Adler's story and Widener's drawings are a triumph in themselves.
San Diego Union-Tribune
The team behind The Babe & I and Lou Gehrig: The Luckiest Man here abandons the baseball field for the chilly, choppy waters of the English Channel, which Ederle swam across in 1926. The first woman to accomplish this feat, Ederle also beat, by almost two hours, the existing men's record. Widener's stylized acrylic paintings again creatively evoke a bygone era, while Adler's direct yet descriptive narrative establishes the historical context. He notes that in 1906, the year of Ederle's birth, women in most states could not vote: "Many people felt that a woman's place was in the home," writes Adler. "But Gertrude Ederle's place was in the water." Readers will warm to the heroine, a city kid who was taught how to swim only after she, at age seven, fell into a pond and nearly drowned. Text and art offer a compelling, in-depth account of the adult Ederle's crossing of the Channel, as she swam for more than 14 hours from Cape Gris-Nez, France, to Kingsdown, England, despite driving rain, strong winds, high waves, a powerful current--and her trainer's directive to quit. An exciting story, well told; kids will dive right in. Ages 6-9. (Mar.) Copyright 2000 Cahners Business Information.|
Publishers Weekly - Publisher's Weekly
"Text and art offer a compelling, in-depth account of the adult Ederle's crossing of the English Channel," said PW. "Kids will dive right in." Ages 6-9. (July) Copyright 2005 Reed Business Information.
K-Gr 4-This picture-book biography covers the life of Gertrude Ederle, highlighting her world-record breaking, long-distance swims. In 1926, women were thought to be the weaker sex, but this indomitable young athlete broke the men's record by two hours when she swam the English Channel. Fascinating tidbits about her 21-mile swim will entice readers: "She floated on her back and ate chicken and drank beef broth." For her victory, she was rewarded with a ticker-tape parade and a letter from President Coolidge calling her "America's Best Girl." More information about her life is appended. In the acrylic paintings, characters with large bodies and small heads, suggesting Depression-era art, are set on impressionistic backgrounds. The pictures of the swirling, rough water add fluidity and motion, and the perspectives that show the small figure of the swimmer in the vast sea capture the immensity of Ederle's endeavor. Attractive formatting and large type make this story of achievement as effective and as inspiring to read aloud as this team's Lou Gehrig: The Luckiest Man (1997) and The Babe & I (1999, both Gulliver).-Jean Gaffney, Dayton and Montgomery County Public Library, OH Copyright 2000 Cahners Business Information.|
The author and illustrator (The Babe & I, 1999, Lou Gehrig: The Luckiest Man, 1997) team up for a third time in this engaging picture book biography of the first woman to swim the English Channel.
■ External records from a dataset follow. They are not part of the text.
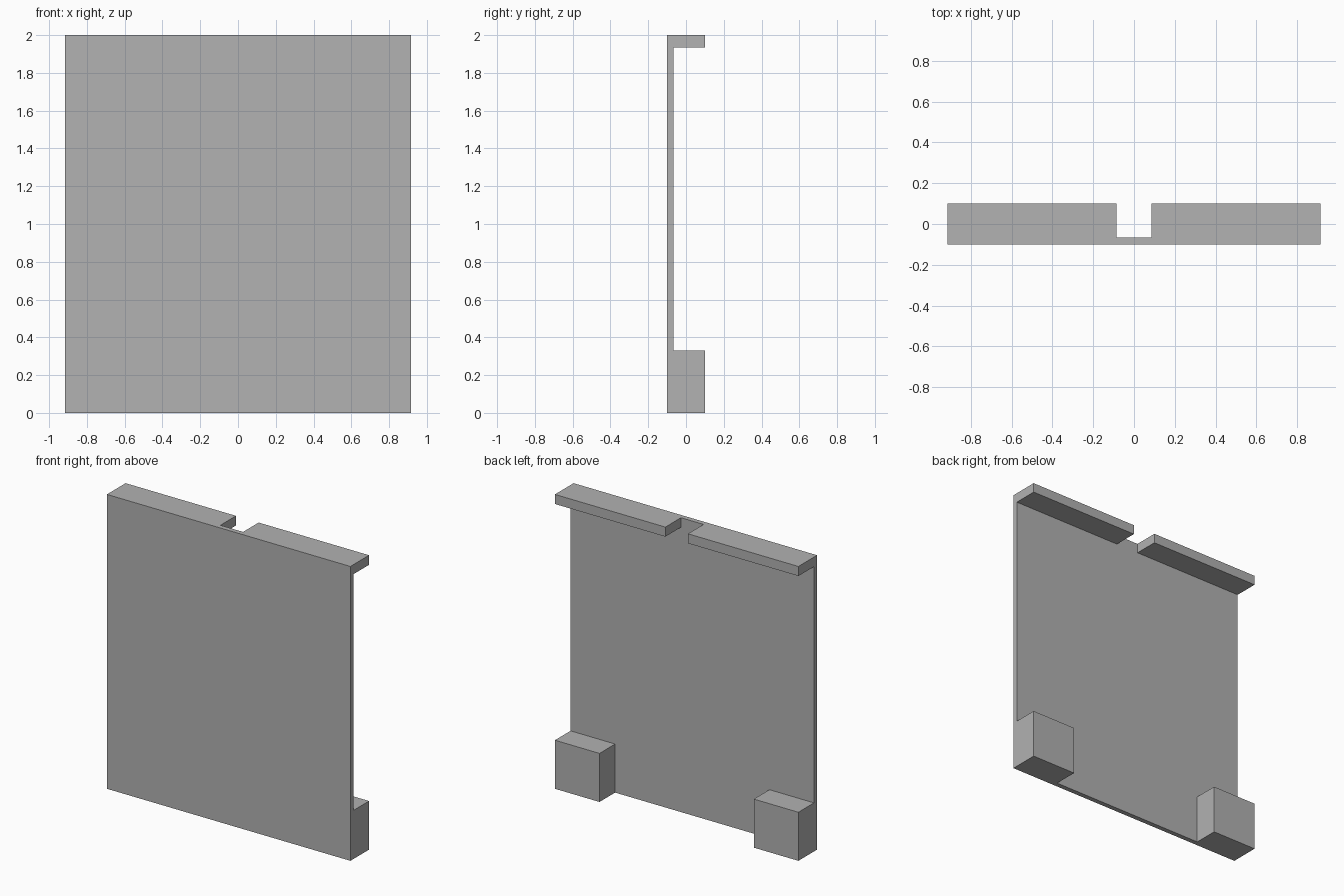
import bpy
import bmesh
from mathutils import Vector

cube = bpy.data.objects.get("Cube")
if cube:
    bpy.data.objects.remove(cube, do_unlink=True)

# One plain grey for the whole panel
grey = bpy.data.materials.new("plain_grey")
grey.use_nodes = True
colour = (0.445, 0.445, 0.445, 1)
grey.diffuse_color = colour
grey.node_tree.nodes["Principled BSDF"].inputs["Base Color"].default_value = colour

HALF_WIDTH = 0.915
HEIGHT = 2.0
FRONT, PLATE_BACK, BACK = -0.1, -0.067, 0.1
NOTCH = 0.085
RAIL_BOTTOM = 1.935
FOOT_WIDTH, FOOT_HEIGHT = 0.335, 0.33


def box(name, low, high):
    """Flat-faced box between two opposite corners."""
    low, high = Vector(low), Vector(high)
    bm = bmesh.new()
    bmesh.ops.create_cube(bm, size=1)
    bmesh.ops.scale(bm, vec=high - low, verts=bm.verts)
    bmesh.ops.translate(bm, vec=(low + high) / 2, verts=bm.verts)
    mesh = bpy.data.meshes.new(name)
    bm.to_mesh(mesh)
    bm.free()
    mesh.materials.append(grey)
    obj = bpy.data.objects.new(name, mesh)
    bpy.context.collection.objects.link(obj)
    return obj


# Thin front plate
box("front_plate", (-HALF_WIDTH, FRONT, 0), (HALF_WIDTH, PLATE_BACK, HEIGHT))

# Top rails either side of the notch, and feet at the lower corners
for side, sign in (("left", 1), ("right", -1)):
    def span(inner, outer):
        return sorted((sign * inner, sign * outer))

    x0, x1 = span(NOTCH, HALF_WIDTH)
    box(side + "_top_rail", (x0, PLATE_BACK, RAIL_BOTTOM), (x1, BACK, HEIGHT))
    x0, x1 = span(HALF_WIDTH - FOOT_WIDTH, HALF_WIDTH)
    box(side + "_foot_block", (x0, PLATE_BACK, 0), (x1, BACK, FOOT_HEIGHT))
Gertrude Ederle, born in 1906, learned to swim at age seven when, after falling into a pond and nearly drowning, her father decided that teaching his daughter to swim was essential. It immediately became apparent that Trudy had a great talentshe won her first big race at 15, swam from lower Manhattan to Sandy Hook, New Jersey at 16 (breaking the men's record along the way), and won three medals at the 1924 Paris Olympics. In 1925, Trudy made her first, albeit unsuccessful, attempt to swim the English Channel and in 1926, on her second attempt, she became the first woman to successfully swim the 20-odd mile body of water. David Adler clearly places this biography in its cultural context, reminding the reader that women and girls were expected to stay at home in this era and were excluded from many activities. Women were deemed the weaker sex and to challenge this notion, especially in the world of sport, took exceptional courage and unusual determination. The stylized illustrations successfully evoke the period of the 1920s. A wide range of beautiful blues, greens, and grays depicts the various forms of waterocean, pool, pondand seem thickly applied, deliberately contrasting with the flatness of the human figures. A welcome addition to the growing body of works about female athletes. (Picture book/biography. 5-9)